The copy must run from the first line of the entries below through the line containing "(-.205, 1), (-.6, 1)]", restated word for word, with pictures left out.

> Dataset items
------------------------------------------------------------------------
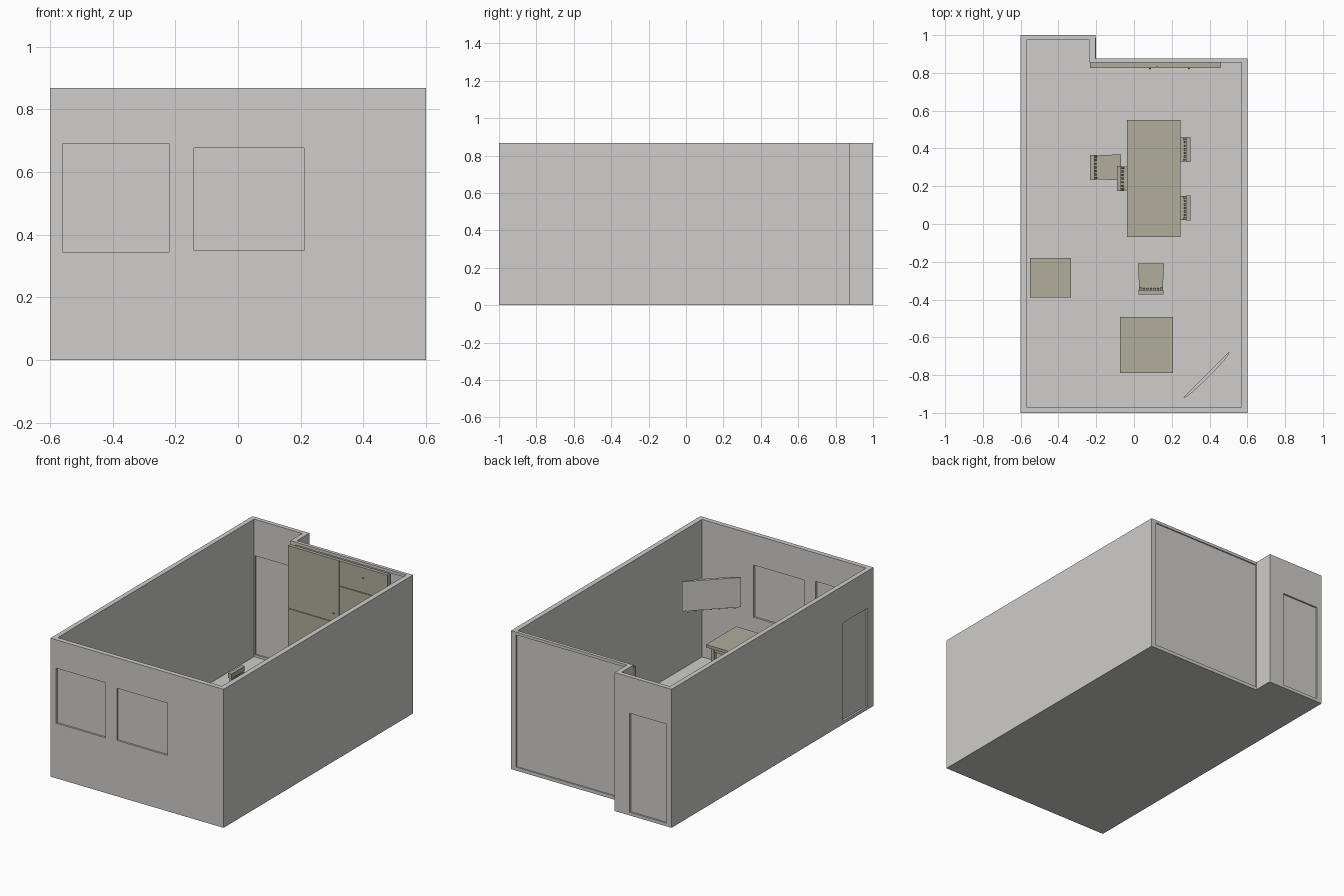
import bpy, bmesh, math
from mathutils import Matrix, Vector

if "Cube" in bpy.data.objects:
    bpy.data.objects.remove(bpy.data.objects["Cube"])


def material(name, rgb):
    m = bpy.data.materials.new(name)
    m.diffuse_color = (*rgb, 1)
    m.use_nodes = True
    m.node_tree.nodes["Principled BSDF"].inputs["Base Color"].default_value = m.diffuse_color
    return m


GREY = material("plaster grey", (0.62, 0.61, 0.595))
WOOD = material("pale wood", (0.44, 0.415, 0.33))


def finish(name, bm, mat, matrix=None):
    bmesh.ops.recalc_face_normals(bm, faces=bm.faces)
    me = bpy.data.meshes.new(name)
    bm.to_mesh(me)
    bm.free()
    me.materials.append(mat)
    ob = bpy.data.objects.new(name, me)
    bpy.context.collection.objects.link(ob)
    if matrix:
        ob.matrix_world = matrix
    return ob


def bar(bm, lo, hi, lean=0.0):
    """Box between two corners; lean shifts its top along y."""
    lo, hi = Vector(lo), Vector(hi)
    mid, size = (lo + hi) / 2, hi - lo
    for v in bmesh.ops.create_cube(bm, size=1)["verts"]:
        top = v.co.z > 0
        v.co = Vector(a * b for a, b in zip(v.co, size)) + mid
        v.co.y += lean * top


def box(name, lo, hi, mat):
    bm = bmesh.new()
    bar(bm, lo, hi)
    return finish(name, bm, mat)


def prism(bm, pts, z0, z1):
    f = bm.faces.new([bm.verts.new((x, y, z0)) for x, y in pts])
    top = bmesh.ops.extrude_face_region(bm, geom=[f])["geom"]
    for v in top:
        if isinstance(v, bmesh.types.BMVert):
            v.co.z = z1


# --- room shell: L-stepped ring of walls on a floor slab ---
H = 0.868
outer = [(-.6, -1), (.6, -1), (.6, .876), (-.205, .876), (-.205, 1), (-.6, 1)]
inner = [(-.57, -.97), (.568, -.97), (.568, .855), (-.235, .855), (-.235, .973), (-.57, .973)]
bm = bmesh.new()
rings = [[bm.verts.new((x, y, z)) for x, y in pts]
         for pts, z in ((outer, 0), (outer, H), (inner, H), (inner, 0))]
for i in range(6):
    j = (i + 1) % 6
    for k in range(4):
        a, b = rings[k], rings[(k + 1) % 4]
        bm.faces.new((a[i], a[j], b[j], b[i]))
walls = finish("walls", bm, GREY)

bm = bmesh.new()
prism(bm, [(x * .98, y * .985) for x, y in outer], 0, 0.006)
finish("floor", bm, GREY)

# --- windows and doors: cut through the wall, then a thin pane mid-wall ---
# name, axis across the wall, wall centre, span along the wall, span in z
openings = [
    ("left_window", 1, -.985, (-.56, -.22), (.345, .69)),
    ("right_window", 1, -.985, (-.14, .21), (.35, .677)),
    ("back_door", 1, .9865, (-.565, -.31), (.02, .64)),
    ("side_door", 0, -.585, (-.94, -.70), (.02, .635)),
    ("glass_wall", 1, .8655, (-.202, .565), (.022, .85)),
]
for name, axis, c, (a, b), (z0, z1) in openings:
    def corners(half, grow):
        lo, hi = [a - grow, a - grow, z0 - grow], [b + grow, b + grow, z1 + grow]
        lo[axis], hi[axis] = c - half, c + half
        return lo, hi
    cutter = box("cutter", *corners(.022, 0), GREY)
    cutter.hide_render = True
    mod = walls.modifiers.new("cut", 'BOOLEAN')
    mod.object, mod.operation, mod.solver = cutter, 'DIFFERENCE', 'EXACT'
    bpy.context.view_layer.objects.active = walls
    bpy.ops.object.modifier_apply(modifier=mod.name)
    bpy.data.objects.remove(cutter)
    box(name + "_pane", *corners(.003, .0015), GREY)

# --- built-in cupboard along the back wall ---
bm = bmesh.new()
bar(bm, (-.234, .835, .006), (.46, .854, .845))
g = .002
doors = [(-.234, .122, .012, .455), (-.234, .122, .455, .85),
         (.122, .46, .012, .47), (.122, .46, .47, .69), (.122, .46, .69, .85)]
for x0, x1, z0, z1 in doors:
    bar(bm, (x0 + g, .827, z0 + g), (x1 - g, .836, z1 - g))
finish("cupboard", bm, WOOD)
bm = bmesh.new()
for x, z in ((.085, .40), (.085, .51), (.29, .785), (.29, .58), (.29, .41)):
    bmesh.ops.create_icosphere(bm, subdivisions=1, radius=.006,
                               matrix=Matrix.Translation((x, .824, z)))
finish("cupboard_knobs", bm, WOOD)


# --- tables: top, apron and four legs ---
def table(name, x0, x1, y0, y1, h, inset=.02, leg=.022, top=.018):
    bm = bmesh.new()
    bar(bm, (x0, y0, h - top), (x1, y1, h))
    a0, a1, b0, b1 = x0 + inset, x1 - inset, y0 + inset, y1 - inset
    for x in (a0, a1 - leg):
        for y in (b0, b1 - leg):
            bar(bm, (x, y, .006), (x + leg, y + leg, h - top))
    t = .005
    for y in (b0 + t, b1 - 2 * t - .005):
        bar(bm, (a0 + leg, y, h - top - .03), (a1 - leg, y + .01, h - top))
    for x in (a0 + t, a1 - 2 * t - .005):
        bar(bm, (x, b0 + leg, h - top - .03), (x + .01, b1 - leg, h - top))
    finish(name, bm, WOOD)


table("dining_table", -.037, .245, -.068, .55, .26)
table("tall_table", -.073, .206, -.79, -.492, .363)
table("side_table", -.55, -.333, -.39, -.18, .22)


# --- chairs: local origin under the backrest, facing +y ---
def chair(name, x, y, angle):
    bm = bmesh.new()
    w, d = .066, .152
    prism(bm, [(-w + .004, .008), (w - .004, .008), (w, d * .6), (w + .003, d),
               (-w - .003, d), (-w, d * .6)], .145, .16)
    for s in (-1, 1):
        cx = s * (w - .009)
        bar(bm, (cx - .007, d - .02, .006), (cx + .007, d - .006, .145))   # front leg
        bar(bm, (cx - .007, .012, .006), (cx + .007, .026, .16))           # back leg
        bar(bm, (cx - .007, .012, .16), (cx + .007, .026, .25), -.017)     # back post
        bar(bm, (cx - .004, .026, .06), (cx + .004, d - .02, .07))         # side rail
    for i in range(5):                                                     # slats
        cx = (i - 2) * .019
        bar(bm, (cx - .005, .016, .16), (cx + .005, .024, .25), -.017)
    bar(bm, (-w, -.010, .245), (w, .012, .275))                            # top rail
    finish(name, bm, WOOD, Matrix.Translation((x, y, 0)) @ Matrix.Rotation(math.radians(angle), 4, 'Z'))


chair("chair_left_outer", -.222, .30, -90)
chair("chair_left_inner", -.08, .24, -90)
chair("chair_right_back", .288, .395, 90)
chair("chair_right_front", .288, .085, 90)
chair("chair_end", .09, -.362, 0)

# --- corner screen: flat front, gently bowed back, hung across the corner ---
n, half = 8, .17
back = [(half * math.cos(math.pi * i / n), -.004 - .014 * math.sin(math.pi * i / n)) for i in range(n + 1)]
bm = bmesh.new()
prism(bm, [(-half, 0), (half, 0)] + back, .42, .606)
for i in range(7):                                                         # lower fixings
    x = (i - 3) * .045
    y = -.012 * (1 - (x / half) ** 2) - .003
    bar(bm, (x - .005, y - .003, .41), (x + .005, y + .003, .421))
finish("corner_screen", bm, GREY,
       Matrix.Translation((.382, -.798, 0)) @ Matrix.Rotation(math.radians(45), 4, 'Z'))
------------------------------------------------------------------------
> SOLUTION FOR THIS TASK
import bpy, bmesh, math
from mathutils import Matrix, Vector

if "Cube" in bpy.data.objects:
    bpy.data.objects.remove(bpy.data.objects["Cube"])


def material(name, rgb):
    m = bpy.data.materials.new(name)
    m.diffuse_color = (*rgb, 1)
    m.use_nodes = True
    m.node_tree.nodes["Principled BSDF"].inputs["Base Color"].default_value = m.diffuse_color
    return m


GREY = material("plaster grey", (0.62, 0.61, 0.595))
WOOD = material("pale wood", (0.44, 0.415, 0.33))


def finish(name, bm, mat, matrix=None):
    bmesh.ops.recalc_face_normals(bm, faces=bm.faces)
    me = bpy.data.meshes.new(name)
    bm.to_mesh(me)
    bm.free()
    me.materials.append(mat)
    ob = bpy.data.objects.new(name, me)
    bpy.context.collection.objects.link(ob)
    if matrix:
        ob.matrix_world = matrix
    return ob


def bar(bm, lo, hi, lean=0.0):
    """Box between two corners; lean shifts its top along y."""
    lo, hi = Vector(lo), Vector(hi)
    mid, size = (lo + hi) / 2, hi - lo
    for v in bmesh.ops.create_cube(bm, size=1)["verts"]:
        top = v.co.z > 0
        v.co = Vector(a * b for a, b in zip(v.co, size)) + mid
        v.co.y += lean * top


def box(name, lo, hi, mat):
    bm = bmesh.new()
    bar(bm, lo, hi)
    return finish(name, bm, mat)


def prism(bm, pts, z0, z1):
    f = bm.faces.new([bm.verts.new((x, y, z0)) for x, y in pts])
    top = bmesh.ops.extrude_face_region(bm, geom=[f])["geom"]
    for v in top:
        if isinstance(v, bmesh.types.BMVert):
            v.co.z = z1


# --- room shell: L-stepped ring of walls on a floor slab ---
H = 0.868
outer = [(-.6, -1), (.6, -1), (.6, .876), (-.205, .876), (-.205, 1), (-.6, 1)]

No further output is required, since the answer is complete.